Here are some key factors to consider as you draw up your Top 10 list of schools:
Low-residency or traditional?
A typical low-residency MFA program requires you to be on campus for two 10-day residencies per year. These 10-day periods are packed with lectures, workshop sessions, performances, exhibitions and readings. The remainder of the year is spent working under the guidance of a faculty advisor. A traditional MFA program is what it sounds like: you live on or near campus and attend classes and workshops every day.
Many students prefer the low-residency structure because it allows them to fulfill work and family obligations while they work toward their degree. Here at Vermont College of Fine Arts, students and faculty gather on the Montpelier campus twice a year for residencies. Both students and faculty stay in houses on campus and take meals together in the college dining hall. What follows— a series of intensive days of readings, lectures, workshops, events, seminars, exhibits, performances, recording sessions and other activities—is a striking contrast to the six months of solitary work between residencies, and is meant to be.

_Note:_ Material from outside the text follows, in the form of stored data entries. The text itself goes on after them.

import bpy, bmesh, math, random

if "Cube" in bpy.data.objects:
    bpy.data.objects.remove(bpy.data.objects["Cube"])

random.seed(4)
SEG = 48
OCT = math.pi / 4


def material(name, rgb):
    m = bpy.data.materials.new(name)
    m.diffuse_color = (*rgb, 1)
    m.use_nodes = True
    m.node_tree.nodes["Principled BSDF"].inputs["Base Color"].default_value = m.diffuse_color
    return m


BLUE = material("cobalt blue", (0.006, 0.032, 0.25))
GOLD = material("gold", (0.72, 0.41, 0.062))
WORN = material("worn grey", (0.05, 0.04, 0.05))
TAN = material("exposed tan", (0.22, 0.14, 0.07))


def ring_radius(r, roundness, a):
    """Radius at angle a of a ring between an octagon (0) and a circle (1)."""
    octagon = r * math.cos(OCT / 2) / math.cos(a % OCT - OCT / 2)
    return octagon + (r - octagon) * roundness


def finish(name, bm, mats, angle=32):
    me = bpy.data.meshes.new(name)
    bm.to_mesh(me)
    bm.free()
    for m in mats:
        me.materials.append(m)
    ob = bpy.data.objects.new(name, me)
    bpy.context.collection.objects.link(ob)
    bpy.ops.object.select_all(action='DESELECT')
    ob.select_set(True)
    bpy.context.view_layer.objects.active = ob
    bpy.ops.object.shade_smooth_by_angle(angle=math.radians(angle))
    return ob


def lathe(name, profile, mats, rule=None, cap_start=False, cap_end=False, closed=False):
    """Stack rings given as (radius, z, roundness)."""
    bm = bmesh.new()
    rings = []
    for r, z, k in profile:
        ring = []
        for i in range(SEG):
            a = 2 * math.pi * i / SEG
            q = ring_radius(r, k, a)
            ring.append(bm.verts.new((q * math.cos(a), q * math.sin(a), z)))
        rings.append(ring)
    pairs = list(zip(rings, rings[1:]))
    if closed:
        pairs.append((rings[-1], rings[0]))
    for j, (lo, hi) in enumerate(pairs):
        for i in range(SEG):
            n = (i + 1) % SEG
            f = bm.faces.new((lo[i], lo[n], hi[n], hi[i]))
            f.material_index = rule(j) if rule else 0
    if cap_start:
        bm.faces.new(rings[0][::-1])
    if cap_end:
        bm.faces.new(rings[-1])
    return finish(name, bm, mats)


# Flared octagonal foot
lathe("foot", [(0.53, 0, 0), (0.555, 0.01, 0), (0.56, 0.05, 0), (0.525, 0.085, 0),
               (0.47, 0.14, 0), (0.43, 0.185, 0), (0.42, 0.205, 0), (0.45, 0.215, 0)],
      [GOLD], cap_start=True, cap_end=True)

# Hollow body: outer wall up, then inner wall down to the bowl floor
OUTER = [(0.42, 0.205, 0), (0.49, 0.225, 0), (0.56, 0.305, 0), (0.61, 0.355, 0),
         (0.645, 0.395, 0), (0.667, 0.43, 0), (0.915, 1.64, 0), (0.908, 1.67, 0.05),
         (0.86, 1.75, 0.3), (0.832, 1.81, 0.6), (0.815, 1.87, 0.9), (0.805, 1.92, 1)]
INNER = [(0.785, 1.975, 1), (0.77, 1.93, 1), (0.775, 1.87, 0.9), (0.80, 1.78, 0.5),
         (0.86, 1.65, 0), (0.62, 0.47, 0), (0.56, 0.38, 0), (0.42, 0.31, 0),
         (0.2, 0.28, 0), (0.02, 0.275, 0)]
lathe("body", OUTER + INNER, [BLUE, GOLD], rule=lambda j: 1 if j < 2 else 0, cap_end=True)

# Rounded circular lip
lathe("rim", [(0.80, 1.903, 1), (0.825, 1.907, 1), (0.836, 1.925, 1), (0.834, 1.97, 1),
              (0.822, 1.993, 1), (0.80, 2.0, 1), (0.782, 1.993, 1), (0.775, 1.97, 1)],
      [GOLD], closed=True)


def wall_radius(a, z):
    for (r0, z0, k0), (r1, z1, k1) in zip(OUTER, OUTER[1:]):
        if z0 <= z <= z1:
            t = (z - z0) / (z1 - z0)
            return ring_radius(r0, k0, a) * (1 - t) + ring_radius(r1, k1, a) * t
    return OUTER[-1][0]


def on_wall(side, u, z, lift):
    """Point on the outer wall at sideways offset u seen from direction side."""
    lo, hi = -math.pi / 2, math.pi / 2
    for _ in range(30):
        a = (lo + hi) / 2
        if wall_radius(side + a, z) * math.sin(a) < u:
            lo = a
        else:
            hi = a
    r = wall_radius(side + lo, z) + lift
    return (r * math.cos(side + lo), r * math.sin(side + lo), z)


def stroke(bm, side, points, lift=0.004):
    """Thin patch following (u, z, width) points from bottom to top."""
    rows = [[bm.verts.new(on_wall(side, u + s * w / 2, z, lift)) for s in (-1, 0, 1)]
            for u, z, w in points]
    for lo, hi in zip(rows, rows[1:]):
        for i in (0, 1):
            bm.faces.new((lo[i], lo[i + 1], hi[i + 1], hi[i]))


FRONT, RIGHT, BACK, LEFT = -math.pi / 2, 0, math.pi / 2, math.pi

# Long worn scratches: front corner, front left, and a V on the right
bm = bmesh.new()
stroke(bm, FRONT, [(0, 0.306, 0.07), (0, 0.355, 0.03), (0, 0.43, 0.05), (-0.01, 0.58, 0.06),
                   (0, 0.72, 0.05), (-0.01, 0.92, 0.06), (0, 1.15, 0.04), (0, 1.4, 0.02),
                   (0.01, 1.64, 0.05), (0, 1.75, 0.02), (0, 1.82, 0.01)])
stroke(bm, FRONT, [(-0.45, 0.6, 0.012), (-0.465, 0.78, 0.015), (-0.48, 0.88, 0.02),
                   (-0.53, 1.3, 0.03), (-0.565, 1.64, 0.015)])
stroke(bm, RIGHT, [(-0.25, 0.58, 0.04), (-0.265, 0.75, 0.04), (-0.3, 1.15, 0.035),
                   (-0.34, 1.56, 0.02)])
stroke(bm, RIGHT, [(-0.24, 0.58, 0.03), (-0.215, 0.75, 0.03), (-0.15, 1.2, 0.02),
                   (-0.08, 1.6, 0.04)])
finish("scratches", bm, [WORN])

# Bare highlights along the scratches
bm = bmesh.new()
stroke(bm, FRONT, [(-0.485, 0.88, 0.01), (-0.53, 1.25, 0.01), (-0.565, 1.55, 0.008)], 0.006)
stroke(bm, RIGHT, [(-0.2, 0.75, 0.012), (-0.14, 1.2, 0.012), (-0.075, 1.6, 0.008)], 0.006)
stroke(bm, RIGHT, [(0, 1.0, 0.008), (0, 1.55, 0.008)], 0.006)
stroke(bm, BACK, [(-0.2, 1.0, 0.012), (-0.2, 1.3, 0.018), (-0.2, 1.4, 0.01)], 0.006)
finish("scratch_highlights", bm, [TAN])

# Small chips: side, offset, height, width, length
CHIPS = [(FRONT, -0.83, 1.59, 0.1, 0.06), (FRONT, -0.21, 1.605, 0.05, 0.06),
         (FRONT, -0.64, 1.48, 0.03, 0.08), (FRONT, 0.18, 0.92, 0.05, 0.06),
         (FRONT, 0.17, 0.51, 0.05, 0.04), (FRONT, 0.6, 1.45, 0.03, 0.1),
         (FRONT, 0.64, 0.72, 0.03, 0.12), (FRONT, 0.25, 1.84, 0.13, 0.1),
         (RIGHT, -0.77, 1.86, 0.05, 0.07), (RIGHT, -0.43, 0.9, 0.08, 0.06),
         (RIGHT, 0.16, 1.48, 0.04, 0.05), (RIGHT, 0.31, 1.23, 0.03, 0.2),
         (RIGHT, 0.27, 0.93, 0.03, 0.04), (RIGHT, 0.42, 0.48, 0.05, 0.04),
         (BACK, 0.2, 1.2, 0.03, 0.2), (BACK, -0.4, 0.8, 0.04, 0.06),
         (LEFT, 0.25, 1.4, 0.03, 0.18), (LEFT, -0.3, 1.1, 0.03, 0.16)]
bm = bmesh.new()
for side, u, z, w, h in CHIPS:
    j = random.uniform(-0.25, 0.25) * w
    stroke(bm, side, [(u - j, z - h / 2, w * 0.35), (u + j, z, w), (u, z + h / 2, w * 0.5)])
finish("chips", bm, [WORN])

As a pioneer in the delivery of low-residency graduate fine arts education for more than thirty years, we know how successful this approach is for a wide range of students from all corners of the globe. We are a community of kindred spirits who honor the requisite solitude of the creative process while celebrating the critical and collective voices of education.